EXERCISE MATERIALS START

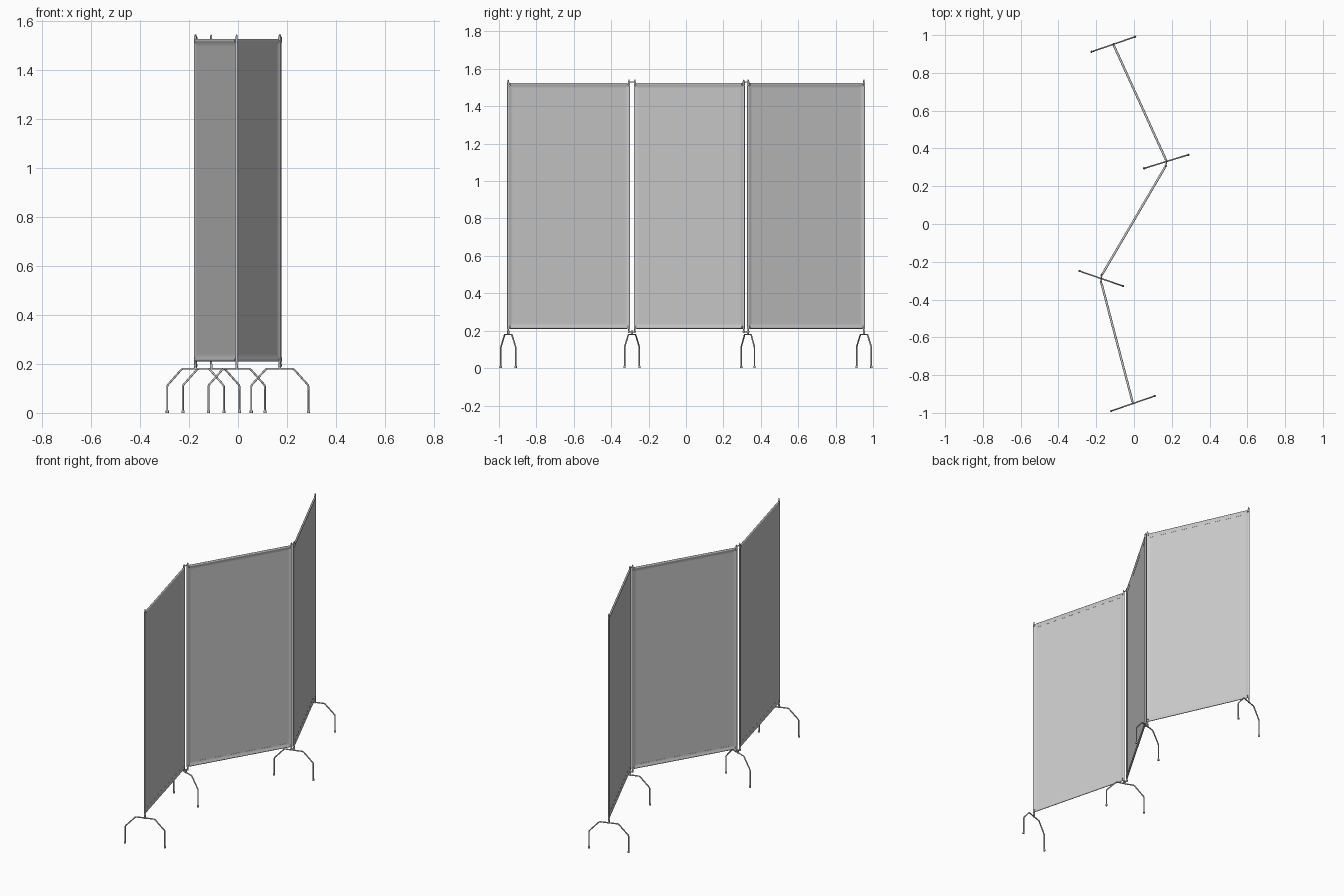
import bpy, bmesh, math
from mathutils import Vector, Matrix

if "Cube" in bpy.data.objects:
    bpy.data.objects.remove(bpy.data.objects["Cube"])

Z0, Z1 = 0.21, 1.525          # bottom and top of the fabric
HEM, NOTCH = 0.028, 0.016     # hem width, open corner size
# teardrop hem section: (distance inward from edge, half thickness)
HALF = [(0.001, 0.003), (0.004, 0.0055), (0.008, 0.0058), (0.013, 0.004), (0.019, 0.002), (HEM, 0.0014)]
SECTION = [(0, 0)] + HALF + [(d, -t) for d, t in reversed(HALF)]


def make(name, bm, smooth=True):
    bmesh.ops.recalc_face_normals(bm, faces=bm.faces)
    me = bpy.data.meshes.new(name)
    bm.to_mesh(me)
    bm.free()
    ob = bpy.data.objects.new(name, me)
    bpy.context.collection.objects.link(ob)
    if smooth:
        bpy.ops.object.select_all(action='DESELECT')
        ob.select_set(True)
        bpy.context.view_layer.objects.active = ob
        bpy.ops.object.shade_smooth_by_angle(angle=math.radians(40))
    return ob


def rod(bm, a, b, r, r2=None, seg=12):
    a, b = Vector(a), Vector(b)
    d = b - a
    m = Matrix.Translation((a + b) / 2) @ d.to_track_quat('Z', 'Y').to_matrix().to_4x4()
    bmesh.ops.create_cone(bm, cap_ends=True, segments=seg, radius1=r,
                          radius2=r if r2 is None else r2, depth=d.length, matrix=m)


def sweep(bm, a, b, inward, normal):
    """Extrude the hem section from a to b."""
    rings = [[bm.verts.new(p + inward * d + normal * t) for d, t in SECTION] for p in (a, b)]
    n = len(SECTION)
    for i in range(n):
        j = (i + 1) % n
        bm.faces.new((rings[0][i], rings[0][j], rings[1][j], rings[1][i]))
    bm.faces.new(rings[0])
    bm.faces.new(rings[1])


def panel(name, p, q):
    p, q = Vector((*p, 0)), Vector((*q, 0))
    L = (q - p).length
    u, up = (q - p).normalized(), Vector((0, 0, 1))
    n = u.cross(up)
    at = lambda s, z: p + u * s + up * z
    # sewn hems round the four edges, corners left open
    bm = bmesh.new()
    sweep(bm, at(0, Z0 + NOTCH), at(0, Z1 - NOTCH), u, n)
    sweep(bm, at(L, Z0 + NOTCH), at(L, Z1 - NOTCH), -u, n)
    sweep(bm, at(NOTCH, Z0), at(L - NOTCH, Z0), up, n)
    sweep(bm, at(NOTCH, Z1), at(L - NOTCH, Z1), -up, n)
    make(name + "_hem", bm)
    # thin fabric sheet
    bm = bmesh.new()
    bmesh.ops.create_cube(bm, size=1)
    h = HEM - 0.004
    for v in bm.verts:
        c = v.co.copy()
        v.co = at(L / 2 + c.x * (L - 2 * h), (Z0 + Z1) / 2 + c.z * (Z1 - Z0 - 2 * h)) + n * c.y * 0.0014
    make(name + "_fabric", bm, False)
    # posts, cross rails and corner clamps
    bm = bmesh.new()
    for s in (0.006, L - 0.006):
        rod(bm, at(s, 0.188), at(s, 1.536), 0.004)
        rod(bm, at(s, 1.536), at(s, 1.543), 0.004, 0.002)
        for z in (Z0 + 0.007, Z1 - 0.007):
            rod(bm, at(s, z - 0.008), at(s, z + 0.008), 0.006)
    for z in (Z0 + 0.007, Z1 - 0.007):
        rod(bm, at(0.006, z), at(L - 0.006, z), 0.004)
    make(name + "_frame", bm)
    return at(0.006, 0), at(L - 0.006, 0)


def foot(name, c, angle):
    """Arched foot with two legs and rubber tips."""
    c = Vector((*c, 0))
    d = Vector((math.cos(angle), math.sin(angle), 0))
    half = [(0.122, 0.006), (0.122, 0.108), (0.119, 0.115), (0.062, 0.176), (0.055, 0.18)]
    path = [(-s, z) for s, z in half] + list(reversed(half))
    cu = bpy.data.curves.new(name, 'CURVE')
    cu.dimensions = '3D'
    cu.bevel_depth, cu.bevel_resolution, cu.use_fill_caps = 0.004, 2, True
    sp = cu.splines.new('POLY')
    sp.points.add(len(path) - 1)
    for pt, (s, z) in zip(sp.points, path):
        pt.co = (*(c + d * s + Vector((0, 0, z))), 1)
    cu.splines[0].use_smooth = True
    bpy.context.collection.objects.link(bpy.data.objects.new(name, cu))
    bm = bmesh.new()
    for s in (-0.122, 0.122):
        q = c + d * s
        rod(bm, q, q + Vector((0, 0, 0.01)), 0.0062)
    make(name + "_tips", bm)
    # socket that receives the post
    bm = bmesh.new()
    rod(bm, c + Vector((0, 0, 0.176)), c + Vector((0, 0, 0.2)), 0.0055)
    make(name + "_socket", bm)


def hinge(name, a, b):
    """Links tying neighbouring posts together, top and bottom."""
    bm = bmesh.new()
    for z in (0.194, 1.529):
        o = Vector((0, 0, z))
        rod(bm, a + o, b + o, 0.003)
        for p in (a, b):
            rod(bm, p + o - Vector((0, 0, 0.004)), p + o + Vector((0, 0, 0.004)), 0.006)
    make(name, bm)


# three folded panels
a0, a1 = panel("first_panel", (-0.004, -0.956), (-0.176, -0.299))
b0, b1 = panel("middle_panel", (-0.175, -0.278), (0.172, 0.314))
c0, c1 = panel("last_panel", (0.175, 0.327), (-0.112, 0.957))
hinge("first_hinge", a1, b0)
hinge("last_hinge", b1, c0)

# four feet
tilt = math.radians(19)
foot("first_foot", a0.xy, tilt)
foot("first_hinge_foot", ((a1 + b0) / 2).xy, -tilt)
foot("last_hinge_foot", ((b1 + c0) / 2 + Vector((0, 0.01, 0))).xy, math.radians(17))
foot("last_foot", c1.xy, tilt)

EXERCISE MATERIALS END

WHAT YOU HAVE TO DO
Tally the lines of the material in which the word "Vector" appears. Output the count alone.

SOLUTION TO THIS PROBLEM
12